TASK OBJECTIVE: "verts" appears in how many lines of the entries? State only the number.

Stored data entries:
^^^^^^^^
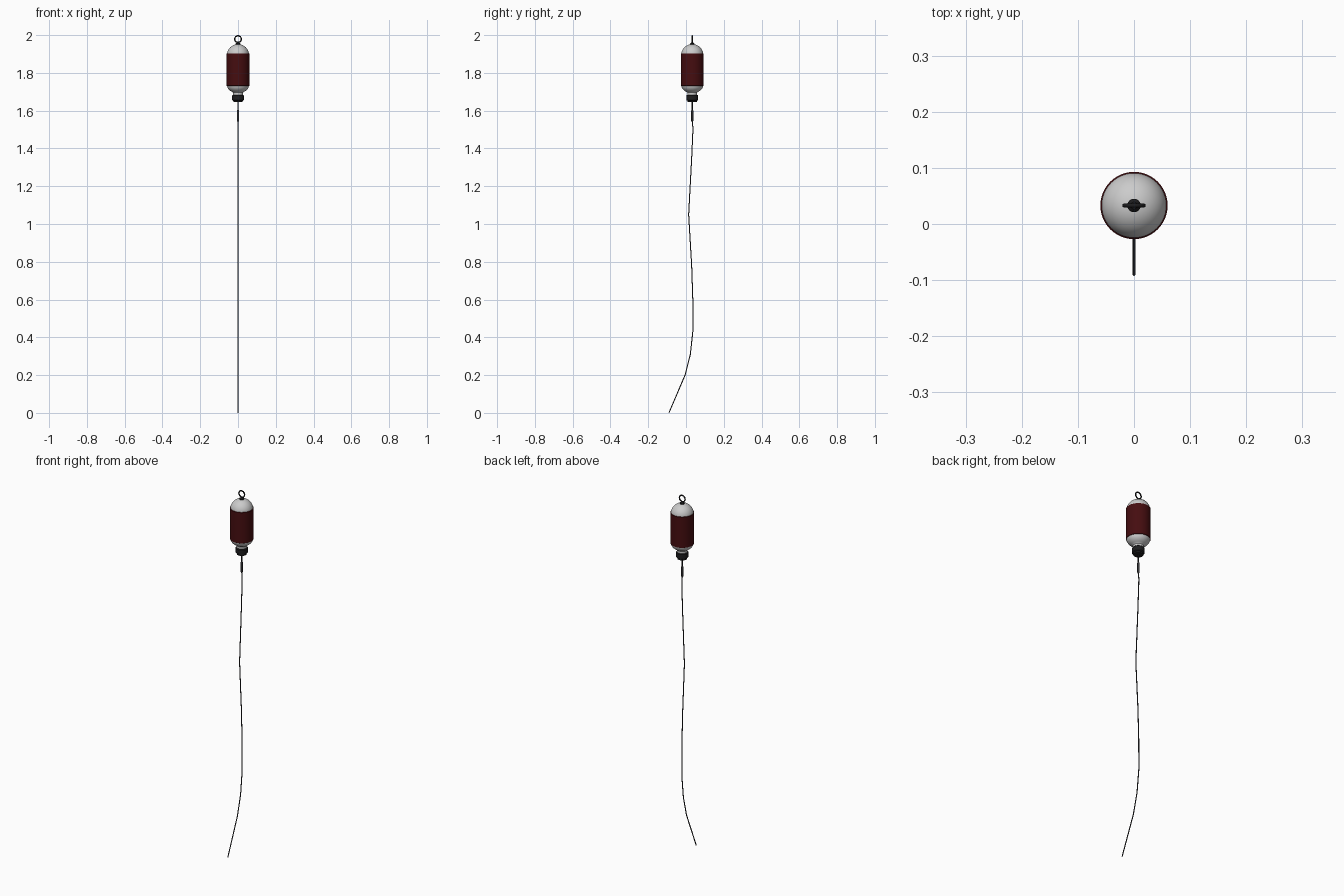
import bpy, math

if "Cube" in bpy.data.objects:
    bpy.data.objects.remove(bpy.data.objects["Cube"])

CY = 0.033  # bottle axis


def mat(name, col):
    m = bpy.data.materials.new(name)
    m.diffuse_color = (*col, 1)
    m.use_nodes = True
    m.node_tree.nodes["Principled BSDF"].inputs["Base Color"].default_value = m.diffuse_color
    return m


RED = mat("dark_red", (0.06, 0.004, 0.005))
BLACK = mat("black", (0.012, 0.012, 0.013))
TUBE = mat("tube_grey", (0.04, 0.04, 0.045))


def finish(ob, name, material, angle=35):
    ob.name = name
    if material:
        ob.data.materials.append(material)
    bpy.ops.object.select_all(action='DESELECT')
    ob.select_set(True)
    bpy.context.view_layer.objects.active = ob
    bpy.ops.object.shade_smooth_by_angle(angle=math.radians(angle))
    return ob


def lathe(name, profile, material=None, n=48):
    """Revolve (radius, z) points about the bottle axis."""
    verts, faces, rings = [], [], []
    for r, z in profile:
        if r < 1e-6:
            rings.append([len(verts)] * n)
            verts.append((0, CY, z))
        else:
            rings.append(list(range(len(verts), len(verts) + n)))
            verts += [(r * math.cos(2 * math.pi * i / n), CY + r * math.sin(2 * math.pi * i / n), z)
                      for i in range(n)]
    for a, b in zip(rings, rings[1:]):
        for i in range(n):
            j = (i + 1) % n
            faces.append(list(dict.fromkeys((a[i], a[j], b[j], b[i]))))
    me = bpy.data.meshes.new(name)
    me.from_pydata(verts, [], faces)
    ob = bpy.data.objects.new(name, me)
    bpy.context.collection.objects.link(ob)
    return finish(ob, name, material)


def arc(r, z, h, a0, a1, steps=10):
    pts = []
    for i in range(steps + 1):
        a = math.radians(a0 + (a1 - a0) * i / steps)
        pts.append((r * math.cos(a), z + h * math.sin(a)))
    return pts


# bottle: neck, rounded shoulder, straight wall, domed end
lathe("bottle", [(0, 1.675), (0.026, 1.675), (0.026, 1.695)]
      + arc(0.058, 1.735, 0.042, -58, 0)
      + arc(0.058, 1.897, 0.055, 0, 89) + [(0, 1.952)])

# wrapped label
lathe("label", [(0.057, 1.73), (0.06, 1.732), (0.06, 1.902), (0.057, 1.904)], RED)

# stopper cap
lathe("cap", [(0, 1.684), (0.027, 1.684), (0.031, 1.68), (0.031, 1.656), (0.025, 1.652),
              (0.025, 1.645), (0, 1.645)], BLACK)

# hanger knob and ring
lathe("hanger_knob", [(0, 1.946), (0.012, 1.946), (0.012, 1.955), (0.006, 1.961), (0, 1.962)], BLACK, 24)
bpy.ops.mesh.primitive_torus_add(major_radius=0.0175, minor_radius=0.0035, major_segments=32,
                                 minor_segments=10, location=(0, CY, 1.979),
                                 rotation=(math.pi / 2, 0, 0))
finish(bpy.context.object, "hanger_ring", BLACK, 60)

# spike and drip chamber
lathe("spike", [(0, 1.647), (0.0035, 1.647), (0.0035, 1.60), (0, 1.60)], BLACK, 16)
lathe("drip_chamber", [(0, 1.605), (0.0035, 1.605), (0.0055, 1.60), (0.0055, 1.545),
                       (0.003, 1.54), (0, 1.54)], TUBE, 16)

# hanging tube
path = [(CY, 1.545), (0.037, 1.505), (0.03, 1.35), (0.014, 1.05), (0.03, 0.78), (0.036, 0.6),
        (0.037, 0.44), (0.023, 0.31), (-0.005, 0.2), (-0.09, 0.001)]
cu = bpy.data.curves.new("tube", 'CURVE')
cu.dimensions = '3D'
cu.bevel_depth = 0.0027
cu.bevel_resolution = 2
cu.use_fill_caps = True
sp = cu.splines.new('POLY')
sp.points.add(len(path) - 1)
for p, (y, z) in zip(sp.points, path):
    p.co = (0, y, z, 1)
tube = bpy.data.objects.new("tube", cu)
bpy.context.collection.objects.link(tube)
bpy.ops.object.select_all(action='DESELECT')
tube.select_set(True)
bpy.context.view_layer.objects.active = tube
bpy.ops.object.convert(target='MESH')
finish(bpy.context.object, "tube", TUBE, 50)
^^^^^^^^
COMPLETED EXERCISE: 6